(A) return the property to the owner of the property or someone designated by the owner; or
(B) if return of the property under subparagraph (A) is impossible, impracticable, or inadequate, pay an amount equal to—
(i) the greater of—
(I) the value of the property on the date of the damage, loss, or destruction; or
(II) the value of the property on the date of sentencing, less
(ii) the value (as of the date the property is returned) of any part of the property that is returned.
18 U.S.C. § 3663A(b)(1). Loss in mortgage fraud cases is determined by “subtract[ing] the sale price the lender received after it recovered possession of the property from the amount of its original loan․” United States v. Green, 648 F.3d 569 (7th Cir.2011).
The district court may adopt the actual loss amount contained in the PSR. United States v. Berkowitz, 732 F.3d 850, 853–54 (7th Cir.2013). When the district court opts to adopt the PSR's restitution calculation, the burden then falls on the defendant to demonstrate the amount is unreliable. Id. “When a defendant has failed to produce any evidence calling the report's accuracy into question a district court may rely entirely on the PSR.” United States v. Taylor, 72 F.3d 533, 543 (7th Cir.1995).
Here, Walker failed to object at sentencing to the PSR's restitution amount or victim identification. As such, the district court's restitution order is subject to plain-error review. Walker failed to produce any evidence contradicting either the PSR's restitution amount or methodology. Rather, it appears that the government's proposed loss amount used the appropriate calculation by subtracting the sale price after Long Beach Mortgage recovered the property from the amount of the loan.
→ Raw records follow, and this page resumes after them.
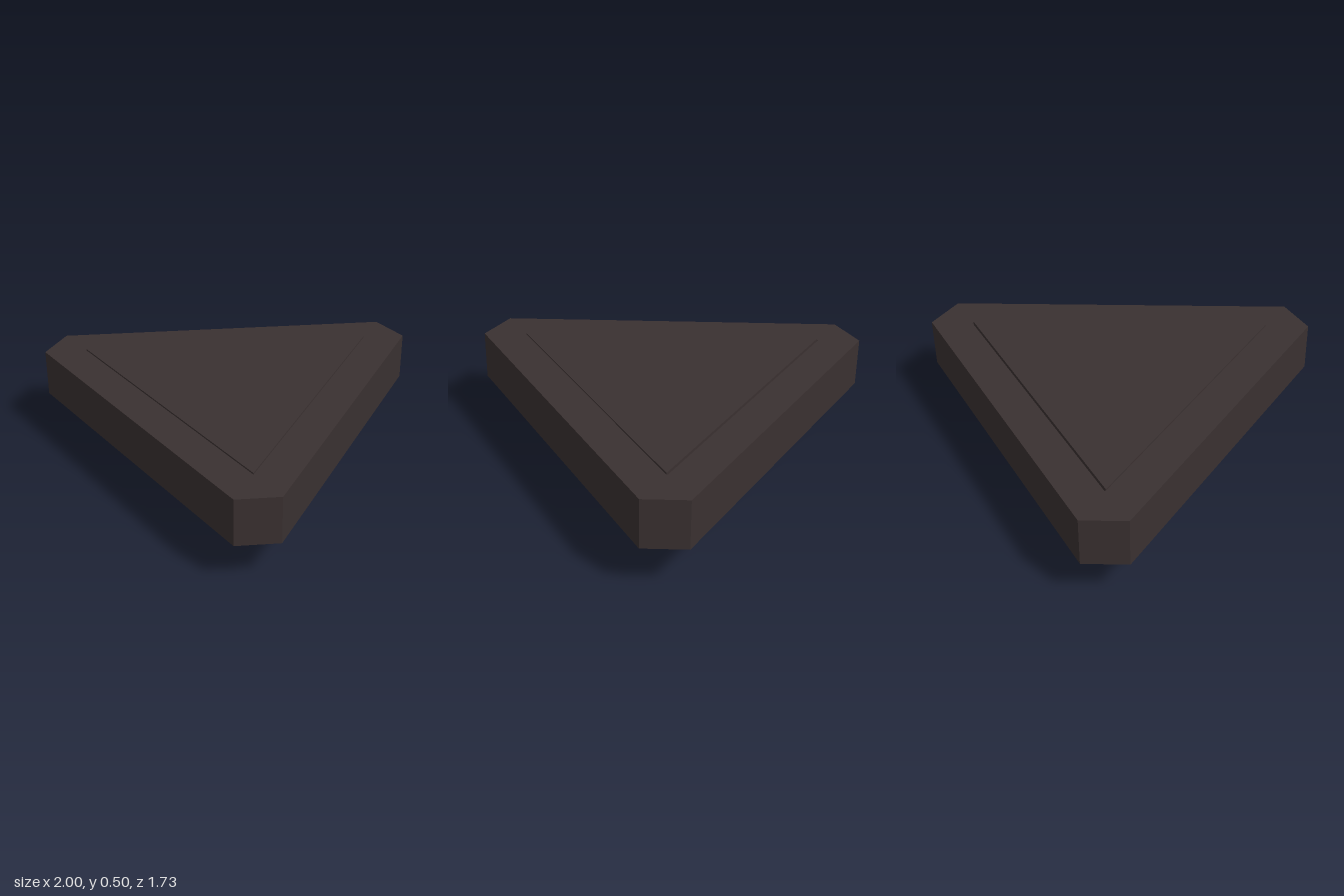
import * as THREE from 'three';

// Corners of an equilateral triangle pointing to +z, as [x, z]
const triangle = (radius, centreZ) => [90, 210, 330].map((deg) => {
  const a = THREE.MathUtils.degToRad(deg);
  return [radius * Math.cos(a), centreZ + radius * Math.sin(a)];
});

const toPoints = (list) => list.map(([x, z]) => new THREE.Vector2(x, z));

// Upright prism from a plan outline, with an optional hole
function prism(name, material, outline, bottom, top, hole) {
  const shape = new THREE.Shape(toPoints(outline));
  if (hole) shape.holes.push(new THREE.Path(toPoints(hole)));
  const geometry = new THREE.ExtrudeGeometry(shape, { depth: top - bottom, bevelEnabled: false });
  geometry.rotateX(Math.PI / 2).translate(0, top, 0);
  const mesh = new THREE.Mesh(geometry, material);
  mesh.name = name;
  return mesh;
}

export function createModel() {
  const group = new THREE.Group();
  group.name = 'triangularButton';
  const dark = new THREE.MeshStandardMaterial({ color: 0x3a3131 });
  dark.name = 'dark brown plastic';

  // Triangular cap with clipped corners
  const capOutline = [
    [-0.888, -0.865], [0.888, -0.865], [1, -0.673],
    [0.112, 0.865], [-0.112, 0.865], [-1, -0.673],
  ];
  // Raised inset, with a hairline gap along its back edge
  const inset = triangle(0.895, -0.225);
  const socket = inset.map(([x, z]) => (z < 0 ? [x, z - 0.006] : [x, z]));
  group.add(prism('cap', dark, capOutline, 0.24, 0.497, socket));
  group.add(prism('inset', dark, inset, 0.24, 0.505));

  // Hollow triangular stem under the cap
  const stem = triangle(0.537, -0.191);
  const bore = triangle(0.252, -0.191);
  group.add(prism('stem', dark, stem, 0, 0.24, bore));

  return group;
}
As such, the district court did not commit plain error in relying entirely on the restitution amounts contained in the PSR to which Walker did not object.
Finally, Walker argues the court improperly failed to inquire into the identity of the victims. Specifically, Walker argues that the district court improperly relied on the government's identification of the victim as Long Beach Mortgage when property records reflect that at least two of the properties were foreclosed on by lenders other than Long Beach Mortgage. Walker, however, failed to make any objection to the identification of the victim at trial and fails to provide any indication that Long Beach Mortgage was not the victim. Indeed, Walker does not argue that Long Beach Mortgage did not make the loans to him. Rather, he simply argues that Long Beach Mortgage did not initiate the foreclosure process.2 As such, the court did not err in adopting the identification of the victim contained in the PSR to which Walker did not object.
The judgment of the district court is AFFIRMED.
1. In Silverthorne, the Supreme Court explained that “a grand jury must be denied access to plainly relevant but illegally seized papers.” United States v. Calandra, 414 U.S. 338, 361 (1974) (citing Silverthorne Lumber Co. v. United States, 251 U.S. 385 (1920)).
2. It does not surprise us that Long Beach Mortgage did not initiate the foreclosure process. Long Beach Mortgage and its owner, Washington Mutual, collapsed prior to the referenced foreclosure proceedings. See Huffington Post, http:// www.huffingtonpost.com/2009/12/21/at-longbeach-mortgage-a_n_399295.html (last visited March 13, 2014).
GILBERT, District Judge.